A flexible, clear, honest and concise pricing structure attracts the buyers. Options should be available, such as: 

  • Monthly or annual based user subscription
  • A set license for a set period, normally 2-3 years
  • A fixed limit on numbers of users or learning library content
  • Cost per learner 
  • Volume based discount for tens, hundreds or thousands of users 

Extensive research is a must to identify hidden charges or extra charges on exceeding the limit and the cancellation policy as well before you finalise any LMS.

Tracking performance is the key to the success of your learning program.  It will also justify your bang for buck as it's a significant investment. The reporting component of an LMS allows you to demonstrate return on investment (ROI) to the senior leadership team in addition to showing learning progress and resulting behavioural changes in your users. To be able to map out future direction is also a much needed item on your shopping list.
The reporting function wants to be multi faceted and intuitive.  Your results should be clear and easy to analyse, showing where your learners need to upskill next. Schedule regular automated reports to be sent to your email 
A simple, modern dashboard that engages your learner with easy navigation and 24/7
Support is a must. 

Ongoing software improvements
An LMS needs to adapt with changing business needs and learner preferences. Industry trends and compliance is a key consideration.  Ensure that your LMS can adapt and won’t become out of date. Your LMS should have many small updates scheduled regularly, this makes the learner knowledge acquisition more manageable and the software protected from bugs. 

The acronym SCORM “Shareable Content Object Reference Model” defines how to create “shareable content objects” that can be reused. It is a model that creates units of online training that can be shared across many learning management systems. SCORM learning content can be digitally delivered to the user quickly and efficiently and your chosen LMS should be “best of breed” SCORM compliant as standard.
Survey tools are often neglected and gathering pre-training assessments, post-training evaluations, and training feedback as a whole can help significantly improve training effectiveness.
In a modern LMS, this survey tool should be integrated into the system, and administrators should be able to quickly create reports based on the collected data.
User Experience
Easy and user-driven navigation is important with a dashboard to highlight key information users want to refer to and access from. It should be simple, fresh and focused towards the individual learner, based on their learning journey priorities and preferences.
Known as the new SCORM, xAPI replaced SCORM as the new elearning standard.  “Experience API” is a software specification that allows elearning software to speak with other pieces of software - most notably databases. It has more capabilities than SCORM and can track a variety of learning, including along with learning that is taking place outside of the LMS.  For more detailed information on xAPI, it’s uses and relevance including how it differs from SCORM read 'Top 4 questions about xAPI.'

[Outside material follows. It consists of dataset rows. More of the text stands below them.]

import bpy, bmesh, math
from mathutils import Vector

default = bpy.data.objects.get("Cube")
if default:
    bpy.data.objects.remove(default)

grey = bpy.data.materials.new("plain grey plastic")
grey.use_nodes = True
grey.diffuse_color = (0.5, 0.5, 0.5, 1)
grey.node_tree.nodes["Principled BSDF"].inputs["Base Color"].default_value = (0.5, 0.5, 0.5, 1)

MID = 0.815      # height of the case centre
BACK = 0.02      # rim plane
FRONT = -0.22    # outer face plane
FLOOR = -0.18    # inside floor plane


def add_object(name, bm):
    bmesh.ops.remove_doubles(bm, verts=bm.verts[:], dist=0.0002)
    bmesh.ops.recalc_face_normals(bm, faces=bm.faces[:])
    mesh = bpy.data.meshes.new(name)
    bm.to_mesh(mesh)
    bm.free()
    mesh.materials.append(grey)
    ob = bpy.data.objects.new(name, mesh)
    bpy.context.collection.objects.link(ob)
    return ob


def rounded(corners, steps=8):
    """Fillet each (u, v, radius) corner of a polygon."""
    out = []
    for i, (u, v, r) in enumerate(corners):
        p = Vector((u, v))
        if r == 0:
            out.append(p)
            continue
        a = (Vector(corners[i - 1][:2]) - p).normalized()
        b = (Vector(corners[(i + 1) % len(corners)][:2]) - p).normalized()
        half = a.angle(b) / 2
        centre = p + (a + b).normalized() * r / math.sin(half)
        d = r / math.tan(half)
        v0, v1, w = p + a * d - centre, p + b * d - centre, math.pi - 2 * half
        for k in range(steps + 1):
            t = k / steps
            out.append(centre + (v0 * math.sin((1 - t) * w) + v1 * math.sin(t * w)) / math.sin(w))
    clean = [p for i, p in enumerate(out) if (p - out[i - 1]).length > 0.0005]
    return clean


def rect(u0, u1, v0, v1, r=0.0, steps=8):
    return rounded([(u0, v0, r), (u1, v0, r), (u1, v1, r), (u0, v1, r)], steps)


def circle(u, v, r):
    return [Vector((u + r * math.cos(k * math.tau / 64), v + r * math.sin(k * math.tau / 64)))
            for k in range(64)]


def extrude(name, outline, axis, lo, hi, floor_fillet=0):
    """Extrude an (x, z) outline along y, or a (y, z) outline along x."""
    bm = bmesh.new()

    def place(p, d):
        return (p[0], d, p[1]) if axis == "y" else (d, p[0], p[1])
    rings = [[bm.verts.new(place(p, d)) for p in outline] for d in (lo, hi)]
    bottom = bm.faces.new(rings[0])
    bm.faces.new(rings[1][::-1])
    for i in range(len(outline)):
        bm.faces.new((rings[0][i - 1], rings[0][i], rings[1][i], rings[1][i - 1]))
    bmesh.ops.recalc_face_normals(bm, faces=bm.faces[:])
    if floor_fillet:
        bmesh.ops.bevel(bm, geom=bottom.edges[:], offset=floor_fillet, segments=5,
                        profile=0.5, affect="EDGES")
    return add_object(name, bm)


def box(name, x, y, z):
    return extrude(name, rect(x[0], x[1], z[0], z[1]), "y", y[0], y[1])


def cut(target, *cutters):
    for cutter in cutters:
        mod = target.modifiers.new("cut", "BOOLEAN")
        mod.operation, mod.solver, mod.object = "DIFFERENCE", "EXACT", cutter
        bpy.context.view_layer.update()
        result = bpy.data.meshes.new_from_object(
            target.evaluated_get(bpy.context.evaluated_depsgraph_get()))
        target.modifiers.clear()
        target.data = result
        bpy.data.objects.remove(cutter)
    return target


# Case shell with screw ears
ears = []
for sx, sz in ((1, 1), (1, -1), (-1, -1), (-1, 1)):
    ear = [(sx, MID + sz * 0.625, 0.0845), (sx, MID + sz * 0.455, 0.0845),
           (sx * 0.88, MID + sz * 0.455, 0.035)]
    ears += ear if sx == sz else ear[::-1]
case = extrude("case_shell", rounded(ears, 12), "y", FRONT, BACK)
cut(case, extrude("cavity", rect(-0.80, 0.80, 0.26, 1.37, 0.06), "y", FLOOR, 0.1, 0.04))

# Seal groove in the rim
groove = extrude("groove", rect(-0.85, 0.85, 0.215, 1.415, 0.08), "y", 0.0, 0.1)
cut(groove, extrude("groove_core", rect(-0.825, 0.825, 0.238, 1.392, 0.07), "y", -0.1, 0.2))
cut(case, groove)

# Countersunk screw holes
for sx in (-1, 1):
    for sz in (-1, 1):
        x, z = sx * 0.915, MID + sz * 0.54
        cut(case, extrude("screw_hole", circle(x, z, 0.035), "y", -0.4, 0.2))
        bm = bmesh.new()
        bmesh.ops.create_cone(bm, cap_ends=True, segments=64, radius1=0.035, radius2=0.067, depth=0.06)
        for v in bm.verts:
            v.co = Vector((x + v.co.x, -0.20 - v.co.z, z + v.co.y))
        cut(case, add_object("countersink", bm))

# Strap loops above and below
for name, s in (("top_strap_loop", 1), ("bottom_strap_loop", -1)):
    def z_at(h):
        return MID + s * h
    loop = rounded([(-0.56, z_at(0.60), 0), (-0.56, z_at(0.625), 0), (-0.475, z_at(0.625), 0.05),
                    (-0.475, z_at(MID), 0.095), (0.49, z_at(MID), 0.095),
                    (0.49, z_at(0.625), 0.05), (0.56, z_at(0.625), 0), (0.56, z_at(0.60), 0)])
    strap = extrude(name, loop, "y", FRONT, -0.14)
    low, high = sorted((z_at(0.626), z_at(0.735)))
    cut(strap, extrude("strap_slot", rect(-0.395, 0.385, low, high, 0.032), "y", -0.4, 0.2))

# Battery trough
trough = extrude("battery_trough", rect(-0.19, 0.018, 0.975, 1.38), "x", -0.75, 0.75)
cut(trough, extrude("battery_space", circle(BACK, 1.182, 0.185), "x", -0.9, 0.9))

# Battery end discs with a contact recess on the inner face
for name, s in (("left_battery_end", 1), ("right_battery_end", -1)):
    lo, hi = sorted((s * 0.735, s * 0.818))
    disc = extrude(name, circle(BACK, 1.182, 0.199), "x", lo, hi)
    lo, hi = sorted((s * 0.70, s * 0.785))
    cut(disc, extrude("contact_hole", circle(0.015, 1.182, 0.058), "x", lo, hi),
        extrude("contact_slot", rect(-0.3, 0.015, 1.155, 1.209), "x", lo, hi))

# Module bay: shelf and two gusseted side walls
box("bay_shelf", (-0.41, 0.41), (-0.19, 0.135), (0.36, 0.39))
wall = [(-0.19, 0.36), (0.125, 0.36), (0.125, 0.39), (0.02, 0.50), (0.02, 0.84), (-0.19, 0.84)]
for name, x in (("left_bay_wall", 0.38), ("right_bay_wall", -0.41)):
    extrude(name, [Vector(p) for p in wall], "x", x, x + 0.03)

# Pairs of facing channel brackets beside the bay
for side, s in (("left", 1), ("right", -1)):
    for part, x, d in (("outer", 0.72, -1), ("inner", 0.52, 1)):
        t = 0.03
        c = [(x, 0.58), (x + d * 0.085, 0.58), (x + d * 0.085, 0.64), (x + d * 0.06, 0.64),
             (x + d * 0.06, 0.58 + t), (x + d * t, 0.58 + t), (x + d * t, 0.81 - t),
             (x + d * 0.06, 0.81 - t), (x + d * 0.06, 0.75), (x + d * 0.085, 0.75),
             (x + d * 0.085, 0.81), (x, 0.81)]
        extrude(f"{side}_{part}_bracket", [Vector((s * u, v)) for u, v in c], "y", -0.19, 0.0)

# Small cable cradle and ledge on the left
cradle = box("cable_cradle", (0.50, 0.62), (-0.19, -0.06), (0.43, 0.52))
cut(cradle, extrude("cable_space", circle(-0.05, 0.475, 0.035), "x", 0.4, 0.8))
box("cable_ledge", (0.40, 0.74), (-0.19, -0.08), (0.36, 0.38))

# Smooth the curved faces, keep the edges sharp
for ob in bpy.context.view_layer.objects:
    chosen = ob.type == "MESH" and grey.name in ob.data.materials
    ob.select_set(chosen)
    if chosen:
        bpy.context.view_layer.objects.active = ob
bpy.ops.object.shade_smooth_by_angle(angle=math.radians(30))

If you’d like to talk to us about your LMS requirements, or you have a query we’re here to help. The team would welcome the opportunity to assist you on the path to solving your learning challenges now and into the future. 

Sally Danbury

Sally Danbury

Nurture Marketing Specialist at Kineo APAC

Since the year immemorial Sally has exercised an avid passion for creativity with words, images and Pilates.  She is most content in the workplace when crafting enticing messages that inspire and engage.